By Dolly Rairigh Glass

A team from the Naval Air Warfare Center Training Systems Division that developed a standardized architecture and framework for producing training simulators that replicate the functionality of U.S. aviation, submarine and surface-ship tactical systems, was recognized by the Defense Standardization Program Office for their outstanding achievements in 2015.

Congratulations to NAWCTSD's Multipurpose Reconfigurable Training System (MTRS) 3D team!

Congratulations to NAWCTSD’s Multipurpose Reconfigurable Training System (MTRS) 3D team!

The new Multipurpose Reconfigurable Training System (MRTS) 3D™ represents a significant advancement in low-cost, high-fidelity tactical equipment, and sets the standard for future trainers.

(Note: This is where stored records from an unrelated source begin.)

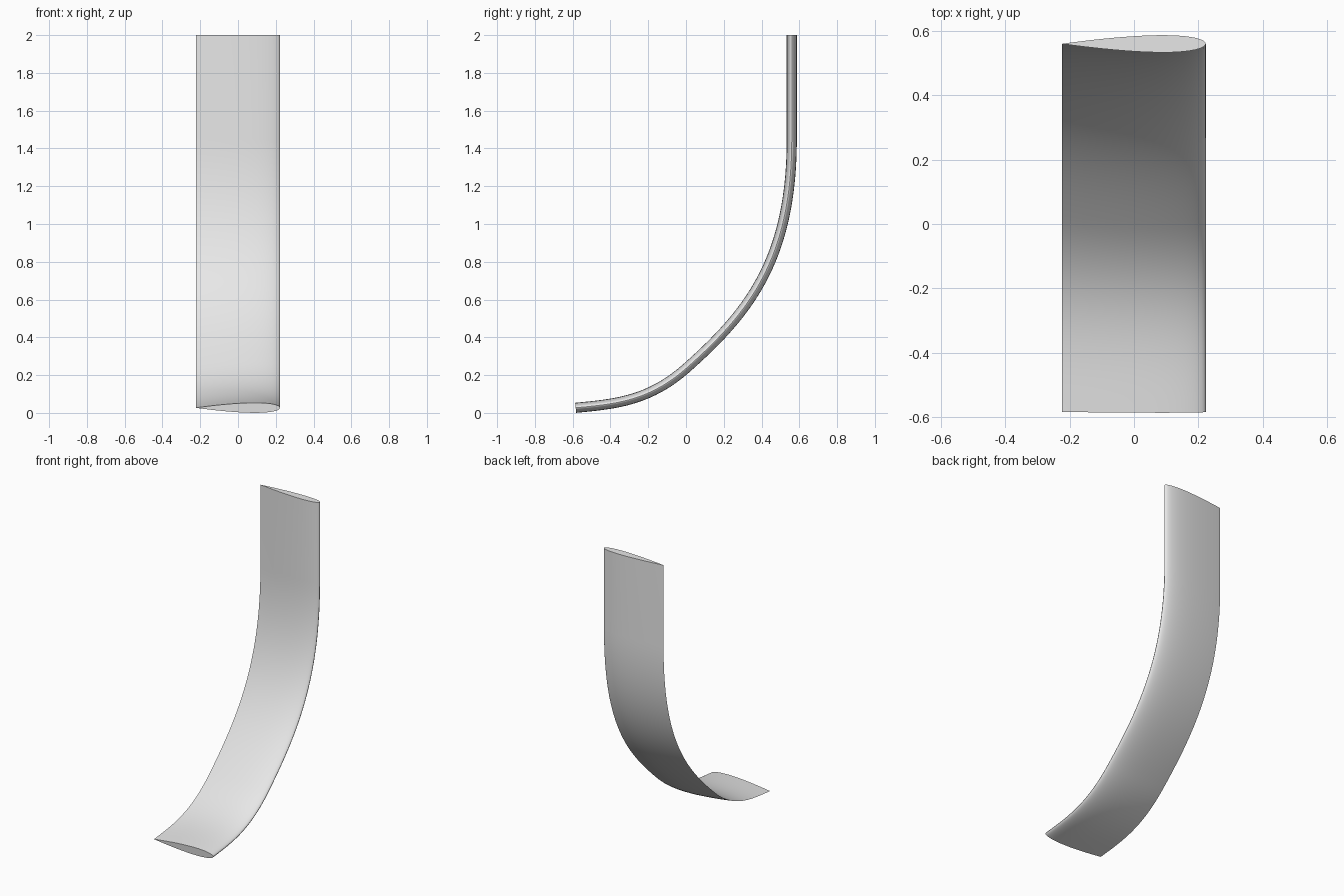
import bpy, bmesh, math
from mathutils import Vector
from mathutils.geometry import interpolate_bezier

cube = bpy.data.objects.get("Cube")
if cube:
    bpy.data.objects.remove(cube, do_unlink=True)

CHORD, THICKNESS, NOSE_X = 0.446, 0.12, 0.223
SIDE_STEPS = 28


def foil_section():
    """Closed symmetric foil outline as (x, offset), sharp tail at -x."""
    upper = []
    for i in range(SIDE_STEPS + 1):
        u = (1 - math.cos(math.pi * i / SIDE_STEPS)) / 2
        half = 5 * THICKNESS * (0.2969 * math.sqrt(u) - 0.126 * u
                                - 0.3516 * u**2 + 0.2843 * u**3 - 0.1036 * u**4)
        upper.append((NOSE_X - CHORD * u, CHORD * max(half, 0)))
    upper[-1] = (NOSE_X - CHORD, 0)
    lower = [(x, -h) for x, h in upper[-2:0:-1]]
    return upper + lower


def sweep_path():
    """Centre line in the y-z plane: flat foot, rising bend, upright shaft."""
    foot = [(-0.584, 0.027), (-0.38, 0.047), (-0.2, 0.06), (0, 0.235)]
    bend = [(0, 0.235), (0.32, 0.52), (0.56, 0.8), (0.56, 1.45)]
    path = []
    for segment, count in ((foot, 24), (bend, 40)):
        pts = interpolate_bezier(*[Vector((0, y, z)) for y, z in segment], count)
        path += pts[1:] if path else pts
    return path + [Vector((0, 0.56, 2))]


# Sweep the foil section along the path
section, path = foil_section(), sweep_path()
bm = bmesh.new()
rings = []
for i, p in enumerate(path):
    t = (path[min(i + 1, len(path) - 1)] - path[max(i - 1, 0)]).normalized()
    if i >= len(path) - 2:
        t = Vector((0, 0, 1))
    normal = Vector((0, -t.z, t.y))
    rings.append([bm.verts.new(p + Vector((x, 0, 0)) + normal * h) for x, h in section])

n = len(section)
for a, b in zip(rings, rings[1:]):
    for j in range(n):
        k = (j + 1) % n
        bm.faces.new((a[j], a[k], b[k], b[j]))

# End caps
bm.faces.new(rings[0])
bm.faces.new(rings[-1])
bmesh.ops.recalc_face_normals(bm, faces=bm.faces)

mesh = bpy.data.meshes.new("curved_foil_blade")
bm.to_mesh(mesh)
bm.free()
blade = bpy.data.objects.new("curved_foil_blade", mesh)
bpy.context.collection.objects.link(blade)

# Plain grey finish
grey = bpy.data.materials.new("light_grey")
grey.use_nodes = True
colour = (0.8, 0.8, 0.8, 1)
grey.diffuse_color = colour
grey.node_tree.nodes["Principled BSDF"].inputs["Base Color"].default_value = colour
mesh.materials.append(grey)

# Smooth skin with crisp caps
bpy.ops.object.select_all(action="DESELECT")
blade.select_set(True)
bpy.context.view_layer.objects.active = blade
bpy.ops.object.shade_smooth_by_angle(angle=math.radians(35))
# The tail stays a crisp edge along the whole blade
tail = NOSE_X - CHORD
for e in mesh.edges:
    if all(abs(mesh.vertices[v].co.x - tail) < 0.0001 for v in e.vertices):
        e.use_edge_sharp = True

“MRTS 3D is groundbreaking because it allows us to run simulations of a wide variety of tactical equipment on a single hardware suite,” explained David Williams, NAWCTSD’s deputy director for undersea programs. “The simulations are apps that run on a common device, just like those on a smartphone or tablet computer. But MRTS 3D uses a large touch panel screen to display the simulation, so Sailors can manipulate the components on-screen using gestures that are very similar to the hand motions used to operate the real equipment.”

SUFFOLK, Va. (Oct. 22, 2015) Sailors use a Submarine Engine Room touch-screen training simulator during the Master Chief Petty Officer of the Navy (MCPON) Mike Stevens' annual Leadership Mess Symposium. Every year MCPON brings Fleet, Force and Command Master Chiefs together to discuss ongoing topics within the Navy. (U.S. Navy photo by Mass Communication Specialist 1st Class Martin L. Carey/Released)

SUFFOLK, Va. (Oct. 22, 2015) Sailors use a Submarine Engine Room touch-screen training simulator during the Master Chief Petty Officer of the Navy (MCPON) Mike Stevens’ annual Leadership Mess Symposium. Every year MCPON brings Fleet, Force and Command Master Chiefs together to discuss ongoing topics within the Navy. (U.S. Navy photo by Mass Communication Specialist 1st Class Martin L. Carey/Released)

Williams said that one huge advantage of MRTS 3D is the ability to network several flat panels together and allow team training, in which each Sailor has their own screen yet they all operate the same piece of equipment. They can also link together several screens to simulate a life-sized room of equipment like a radio room or torpedo room, or using the same training devices, the flat screens can be arranged so every Sailor has their own individual screen and can operate their own trainer, like the mobile electric power plant.

“Our design gives us a lot of versatility to mix and match trainer equipment to meet a specific training need,” Williams said. “The real power of the trainer system lies in the software. And since the government owns all the code for the MRTS 3D trainers, we can provide very robust training solutions at a fraction of the cost of using actual tactical gear.”

Currently MRTS 3D technology is used by the U.S. Navy Submarine Force and aviation schools, and they are actively working on additional trainers for the Submarine Force, Aviators, and Surface Fleet. They have also fielded inquiries from the U.S. Army and several foreign military services, but currently have no active projects with them.

The MRTS 3D team members include David Thomas, Darrell Conley, Bill Zeller, Khoa Vu and Christopher Freet, and Williams said they are continuing to push the boundaries of what the system can accomplish.

“This team is very deserving of this award in recognition of the groundbreaking advances they have delivered to the fleet,” said Williams. “The NAWCTSD command is very proud of their accomplishments and is confident that the team will continue to amaze us with their future innovations.”